Petro-States' shaping of international law


This article highlights the marks left on international law by Iran’s and Algeria’s early, and mid-20th century paths to re-claiming sovereignty over their petroleum reserves. It shows that Iran has significantly affected the contractual model of petroleum operations, whereas Algeria has championed the international law turn of third world internationalism. It thus hopes to shift attention from the frequently cited non-consequentialism of key moments in Third World Internationalism, such as Bandung and the NIEO to the significance of these domestic and transnational processes.

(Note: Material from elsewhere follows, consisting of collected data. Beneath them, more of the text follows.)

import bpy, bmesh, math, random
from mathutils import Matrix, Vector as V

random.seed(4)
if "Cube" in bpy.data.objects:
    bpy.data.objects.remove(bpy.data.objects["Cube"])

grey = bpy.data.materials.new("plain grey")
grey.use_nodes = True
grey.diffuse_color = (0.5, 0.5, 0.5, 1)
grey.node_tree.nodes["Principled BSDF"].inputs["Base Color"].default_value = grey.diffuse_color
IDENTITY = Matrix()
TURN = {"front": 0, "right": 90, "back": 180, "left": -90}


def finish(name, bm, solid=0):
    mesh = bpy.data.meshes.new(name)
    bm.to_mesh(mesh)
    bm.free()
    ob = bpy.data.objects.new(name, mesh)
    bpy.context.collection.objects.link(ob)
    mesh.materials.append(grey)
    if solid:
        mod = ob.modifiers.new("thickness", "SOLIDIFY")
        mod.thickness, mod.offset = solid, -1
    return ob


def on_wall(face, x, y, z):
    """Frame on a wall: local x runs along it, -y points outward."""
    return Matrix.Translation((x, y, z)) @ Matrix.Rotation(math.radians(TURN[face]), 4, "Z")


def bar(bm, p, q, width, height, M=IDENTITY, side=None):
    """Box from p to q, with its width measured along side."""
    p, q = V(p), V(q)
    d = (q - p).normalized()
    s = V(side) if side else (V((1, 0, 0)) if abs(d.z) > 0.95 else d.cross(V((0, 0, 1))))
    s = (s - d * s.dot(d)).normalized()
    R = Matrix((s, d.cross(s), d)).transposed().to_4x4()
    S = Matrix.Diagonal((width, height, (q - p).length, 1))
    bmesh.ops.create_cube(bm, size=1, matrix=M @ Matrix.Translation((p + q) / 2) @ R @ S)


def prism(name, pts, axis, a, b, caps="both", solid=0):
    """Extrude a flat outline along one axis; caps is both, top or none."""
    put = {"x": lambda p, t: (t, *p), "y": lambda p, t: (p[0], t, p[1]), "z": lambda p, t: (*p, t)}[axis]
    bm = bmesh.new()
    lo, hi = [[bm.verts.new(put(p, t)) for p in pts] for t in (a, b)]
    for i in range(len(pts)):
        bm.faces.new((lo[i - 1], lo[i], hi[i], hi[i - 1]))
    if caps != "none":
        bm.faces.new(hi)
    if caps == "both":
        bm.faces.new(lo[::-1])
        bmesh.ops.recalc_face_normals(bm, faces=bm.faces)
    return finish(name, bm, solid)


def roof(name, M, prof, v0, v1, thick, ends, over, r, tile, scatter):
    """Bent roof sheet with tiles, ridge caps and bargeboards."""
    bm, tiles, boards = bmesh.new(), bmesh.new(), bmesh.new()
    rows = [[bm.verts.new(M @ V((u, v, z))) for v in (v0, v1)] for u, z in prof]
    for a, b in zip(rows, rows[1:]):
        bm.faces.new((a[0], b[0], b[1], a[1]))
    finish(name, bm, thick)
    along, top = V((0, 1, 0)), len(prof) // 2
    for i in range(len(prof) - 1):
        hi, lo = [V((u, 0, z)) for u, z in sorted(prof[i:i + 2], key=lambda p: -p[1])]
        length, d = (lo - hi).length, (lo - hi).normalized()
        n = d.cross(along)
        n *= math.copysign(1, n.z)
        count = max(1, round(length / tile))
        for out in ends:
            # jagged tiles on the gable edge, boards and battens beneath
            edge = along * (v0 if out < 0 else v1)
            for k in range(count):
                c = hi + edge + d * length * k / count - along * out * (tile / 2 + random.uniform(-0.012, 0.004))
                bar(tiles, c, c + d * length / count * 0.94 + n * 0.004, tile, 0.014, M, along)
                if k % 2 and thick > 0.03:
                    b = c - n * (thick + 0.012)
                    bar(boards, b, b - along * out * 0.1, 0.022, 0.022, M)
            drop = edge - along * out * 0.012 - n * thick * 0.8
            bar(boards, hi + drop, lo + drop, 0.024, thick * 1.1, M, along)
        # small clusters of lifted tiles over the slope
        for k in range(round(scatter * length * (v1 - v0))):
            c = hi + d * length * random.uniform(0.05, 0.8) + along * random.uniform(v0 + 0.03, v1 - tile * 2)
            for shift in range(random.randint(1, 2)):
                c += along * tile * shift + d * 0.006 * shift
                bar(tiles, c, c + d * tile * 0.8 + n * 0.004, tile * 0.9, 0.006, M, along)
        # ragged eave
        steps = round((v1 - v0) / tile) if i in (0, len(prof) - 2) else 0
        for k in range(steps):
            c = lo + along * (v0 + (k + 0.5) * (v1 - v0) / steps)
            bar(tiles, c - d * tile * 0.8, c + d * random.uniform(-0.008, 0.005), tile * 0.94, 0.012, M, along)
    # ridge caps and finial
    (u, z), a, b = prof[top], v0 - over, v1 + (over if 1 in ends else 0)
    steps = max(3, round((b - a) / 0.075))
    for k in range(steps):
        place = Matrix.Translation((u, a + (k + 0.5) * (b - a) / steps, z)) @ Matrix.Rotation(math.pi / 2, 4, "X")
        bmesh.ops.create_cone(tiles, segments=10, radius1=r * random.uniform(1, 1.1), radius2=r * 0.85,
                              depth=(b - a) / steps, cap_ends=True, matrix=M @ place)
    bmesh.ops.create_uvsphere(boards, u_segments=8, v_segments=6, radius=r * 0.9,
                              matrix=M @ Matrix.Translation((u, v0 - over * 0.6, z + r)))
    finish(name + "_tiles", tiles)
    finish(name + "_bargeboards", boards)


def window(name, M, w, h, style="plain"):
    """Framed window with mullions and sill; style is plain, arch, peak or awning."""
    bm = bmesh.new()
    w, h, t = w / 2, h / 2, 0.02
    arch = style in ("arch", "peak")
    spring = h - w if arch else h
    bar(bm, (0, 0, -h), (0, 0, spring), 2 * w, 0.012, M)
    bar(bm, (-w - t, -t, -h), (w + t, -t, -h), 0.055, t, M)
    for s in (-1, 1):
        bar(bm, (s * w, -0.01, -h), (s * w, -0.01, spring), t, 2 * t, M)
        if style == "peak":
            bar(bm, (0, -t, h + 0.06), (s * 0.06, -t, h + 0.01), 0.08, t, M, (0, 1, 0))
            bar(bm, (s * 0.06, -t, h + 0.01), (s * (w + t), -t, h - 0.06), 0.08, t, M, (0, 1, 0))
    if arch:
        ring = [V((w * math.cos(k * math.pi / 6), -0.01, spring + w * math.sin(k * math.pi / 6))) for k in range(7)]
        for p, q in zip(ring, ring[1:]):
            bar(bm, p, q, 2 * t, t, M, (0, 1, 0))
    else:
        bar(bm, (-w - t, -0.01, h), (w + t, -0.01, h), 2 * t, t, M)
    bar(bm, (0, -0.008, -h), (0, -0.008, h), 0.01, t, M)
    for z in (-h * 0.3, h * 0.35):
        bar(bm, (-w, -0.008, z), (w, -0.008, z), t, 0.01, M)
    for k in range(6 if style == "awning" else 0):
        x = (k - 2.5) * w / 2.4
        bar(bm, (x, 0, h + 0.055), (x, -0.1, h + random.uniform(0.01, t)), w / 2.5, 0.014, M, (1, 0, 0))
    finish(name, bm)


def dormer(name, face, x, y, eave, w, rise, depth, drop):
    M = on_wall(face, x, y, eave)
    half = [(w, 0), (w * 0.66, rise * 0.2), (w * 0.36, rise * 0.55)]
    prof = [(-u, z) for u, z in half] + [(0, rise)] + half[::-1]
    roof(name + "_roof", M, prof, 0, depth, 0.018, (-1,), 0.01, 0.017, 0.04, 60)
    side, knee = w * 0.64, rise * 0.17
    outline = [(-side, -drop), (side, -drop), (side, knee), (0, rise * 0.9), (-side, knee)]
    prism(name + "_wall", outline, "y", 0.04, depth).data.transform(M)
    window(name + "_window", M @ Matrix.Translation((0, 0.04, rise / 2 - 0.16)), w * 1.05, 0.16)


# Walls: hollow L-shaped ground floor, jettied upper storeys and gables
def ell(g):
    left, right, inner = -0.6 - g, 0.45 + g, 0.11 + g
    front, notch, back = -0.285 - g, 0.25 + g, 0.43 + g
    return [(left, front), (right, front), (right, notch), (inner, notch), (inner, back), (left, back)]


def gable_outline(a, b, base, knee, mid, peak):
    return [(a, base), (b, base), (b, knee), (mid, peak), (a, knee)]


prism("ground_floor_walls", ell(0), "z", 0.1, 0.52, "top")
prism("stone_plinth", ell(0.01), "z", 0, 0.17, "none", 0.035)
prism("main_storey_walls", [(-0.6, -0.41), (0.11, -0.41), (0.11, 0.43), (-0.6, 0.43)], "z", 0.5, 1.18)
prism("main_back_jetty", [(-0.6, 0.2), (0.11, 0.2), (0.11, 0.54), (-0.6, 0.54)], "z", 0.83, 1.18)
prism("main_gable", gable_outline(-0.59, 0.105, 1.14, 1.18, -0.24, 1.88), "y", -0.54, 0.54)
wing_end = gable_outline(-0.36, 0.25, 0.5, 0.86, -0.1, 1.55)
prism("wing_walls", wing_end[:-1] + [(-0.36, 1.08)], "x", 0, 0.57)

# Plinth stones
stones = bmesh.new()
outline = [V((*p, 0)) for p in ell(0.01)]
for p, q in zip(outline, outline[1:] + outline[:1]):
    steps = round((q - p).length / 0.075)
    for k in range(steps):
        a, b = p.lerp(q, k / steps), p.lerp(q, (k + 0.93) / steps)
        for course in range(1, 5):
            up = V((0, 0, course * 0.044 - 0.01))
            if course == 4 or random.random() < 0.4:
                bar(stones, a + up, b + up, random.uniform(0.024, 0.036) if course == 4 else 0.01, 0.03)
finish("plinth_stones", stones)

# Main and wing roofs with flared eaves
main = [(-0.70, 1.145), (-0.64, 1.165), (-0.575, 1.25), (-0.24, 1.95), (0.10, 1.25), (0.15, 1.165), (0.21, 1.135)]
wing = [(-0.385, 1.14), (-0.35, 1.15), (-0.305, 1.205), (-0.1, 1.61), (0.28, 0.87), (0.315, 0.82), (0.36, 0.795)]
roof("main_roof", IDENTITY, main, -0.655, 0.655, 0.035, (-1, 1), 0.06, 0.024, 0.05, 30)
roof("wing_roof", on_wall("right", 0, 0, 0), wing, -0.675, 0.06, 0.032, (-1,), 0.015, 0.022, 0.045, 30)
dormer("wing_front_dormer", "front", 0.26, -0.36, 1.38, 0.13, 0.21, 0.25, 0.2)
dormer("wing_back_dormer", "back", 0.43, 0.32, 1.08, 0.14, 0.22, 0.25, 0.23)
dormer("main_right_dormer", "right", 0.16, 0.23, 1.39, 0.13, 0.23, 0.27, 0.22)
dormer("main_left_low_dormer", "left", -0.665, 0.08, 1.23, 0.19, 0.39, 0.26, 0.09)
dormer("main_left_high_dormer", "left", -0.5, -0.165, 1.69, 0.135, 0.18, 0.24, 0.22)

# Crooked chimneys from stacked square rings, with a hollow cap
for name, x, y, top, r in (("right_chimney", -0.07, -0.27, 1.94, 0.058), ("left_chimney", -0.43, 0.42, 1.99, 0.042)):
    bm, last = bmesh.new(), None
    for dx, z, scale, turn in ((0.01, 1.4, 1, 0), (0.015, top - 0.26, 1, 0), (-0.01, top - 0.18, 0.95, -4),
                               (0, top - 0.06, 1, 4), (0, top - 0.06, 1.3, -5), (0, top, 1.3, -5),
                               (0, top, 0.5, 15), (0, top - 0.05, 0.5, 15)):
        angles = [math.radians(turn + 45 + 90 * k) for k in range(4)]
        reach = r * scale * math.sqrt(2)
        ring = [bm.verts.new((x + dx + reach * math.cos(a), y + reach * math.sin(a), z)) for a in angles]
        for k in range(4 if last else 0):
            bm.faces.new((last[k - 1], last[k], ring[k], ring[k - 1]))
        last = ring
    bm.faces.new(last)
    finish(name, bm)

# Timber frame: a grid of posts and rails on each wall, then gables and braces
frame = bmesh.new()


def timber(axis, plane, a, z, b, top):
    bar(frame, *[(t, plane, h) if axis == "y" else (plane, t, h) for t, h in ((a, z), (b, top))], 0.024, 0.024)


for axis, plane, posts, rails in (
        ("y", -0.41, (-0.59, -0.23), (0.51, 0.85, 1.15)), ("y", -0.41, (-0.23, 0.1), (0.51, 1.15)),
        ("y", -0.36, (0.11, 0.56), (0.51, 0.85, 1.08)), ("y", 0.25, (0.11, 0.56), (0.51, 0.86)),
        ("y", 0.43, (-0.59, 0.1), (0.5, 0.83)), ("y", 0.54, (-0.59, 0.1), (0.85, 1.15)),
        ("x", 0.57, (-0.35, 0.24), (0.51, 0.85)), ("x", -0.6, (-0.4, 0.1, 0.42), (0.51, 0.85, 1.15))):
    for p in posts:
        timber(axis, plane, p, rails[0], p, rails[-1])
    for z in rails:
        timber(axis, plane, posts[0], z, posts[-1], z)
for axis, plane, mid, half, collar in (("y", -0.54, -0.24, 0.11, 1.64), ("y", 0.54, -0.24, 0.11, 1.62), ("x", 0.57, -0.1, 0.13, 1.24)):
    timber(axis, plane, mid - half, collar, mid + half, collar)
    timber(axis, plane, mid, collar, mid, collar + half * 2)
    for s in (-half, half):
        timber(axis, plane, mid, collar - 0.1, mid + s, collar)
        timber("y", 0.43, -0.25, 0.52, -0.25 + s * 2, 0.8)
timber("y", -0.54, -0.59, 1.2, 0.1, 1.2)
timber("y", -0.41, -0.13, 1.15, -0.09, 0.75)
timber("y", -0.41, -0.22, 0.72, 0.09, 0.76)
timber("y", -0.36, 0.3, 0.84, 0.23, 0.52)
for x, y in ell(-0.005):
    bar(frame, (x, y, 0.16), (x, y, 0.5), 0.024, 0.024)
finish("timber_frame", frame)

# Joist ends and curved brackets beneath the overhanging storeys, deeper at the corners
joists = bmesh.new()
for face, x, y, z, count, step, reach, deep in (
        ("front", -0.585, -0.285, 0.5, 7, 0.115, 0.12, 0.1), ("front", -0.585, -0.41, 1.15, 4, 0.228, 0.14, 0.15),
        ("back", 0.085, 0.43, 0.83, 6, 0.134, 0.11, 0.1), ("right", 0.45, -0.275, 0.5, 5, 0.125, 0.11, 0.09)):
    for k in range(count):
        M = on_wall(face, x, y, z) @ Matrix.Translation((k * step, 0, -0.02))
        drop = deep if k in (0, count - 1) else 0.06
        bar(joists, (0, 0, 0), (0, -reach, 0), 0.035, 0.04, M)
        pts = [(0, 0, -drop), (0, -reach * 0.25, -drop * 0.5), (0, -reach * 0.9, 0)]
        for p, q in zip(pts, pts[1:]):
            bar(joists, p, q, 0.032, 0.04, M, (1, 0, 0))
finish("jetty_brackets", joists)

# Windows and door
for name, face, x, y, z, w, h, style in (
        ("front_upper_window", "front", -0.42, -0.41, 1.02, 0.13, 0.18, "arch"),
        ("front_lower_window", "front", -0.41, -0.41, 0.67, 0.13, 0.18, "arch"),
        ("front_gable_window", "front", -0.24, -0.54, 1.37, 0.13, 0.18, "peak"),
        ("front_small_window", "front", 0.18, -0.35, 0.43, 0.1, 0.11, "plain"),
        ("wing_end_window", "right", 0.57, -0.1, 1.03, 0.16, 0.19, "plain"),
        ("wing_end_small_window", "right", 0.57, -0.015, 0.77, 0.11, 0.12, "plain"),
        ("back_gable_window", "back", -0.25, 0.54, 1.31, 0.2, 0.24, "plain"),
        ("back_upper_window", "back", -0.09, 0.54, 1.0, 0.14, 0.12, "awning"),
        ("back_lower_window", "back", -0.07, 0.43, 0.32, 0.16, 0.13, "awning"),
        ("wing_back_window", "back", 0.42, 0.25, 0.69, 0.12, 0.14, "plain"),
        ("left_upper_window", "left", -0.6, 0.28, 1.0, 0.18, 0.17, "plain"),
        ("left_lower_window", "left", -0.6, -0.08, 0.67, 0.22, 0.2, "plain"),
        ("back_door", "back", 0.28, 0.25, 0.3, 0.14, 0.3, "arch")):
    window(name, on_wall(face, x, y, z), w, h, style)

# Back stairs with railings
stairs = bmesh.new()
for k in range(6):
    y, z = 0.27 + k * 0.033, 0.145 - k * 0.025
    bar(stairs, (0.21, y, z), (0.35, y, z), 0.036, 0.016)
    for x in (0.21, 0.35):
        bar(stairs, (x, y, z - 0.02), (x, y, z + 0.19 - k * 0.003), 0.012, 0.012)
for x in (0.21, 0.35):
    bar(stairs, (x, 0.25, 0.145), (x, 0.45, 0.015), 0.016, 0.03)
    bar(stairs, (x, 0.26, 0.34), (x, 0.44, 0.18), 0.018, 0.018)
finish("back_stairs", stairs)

While so doing, it is careful to point to the extraordinary bargaining power given to petro-states by the fossil-fuel dependent global economy, which elevated their influence in global affairs over that of other states in the Global South.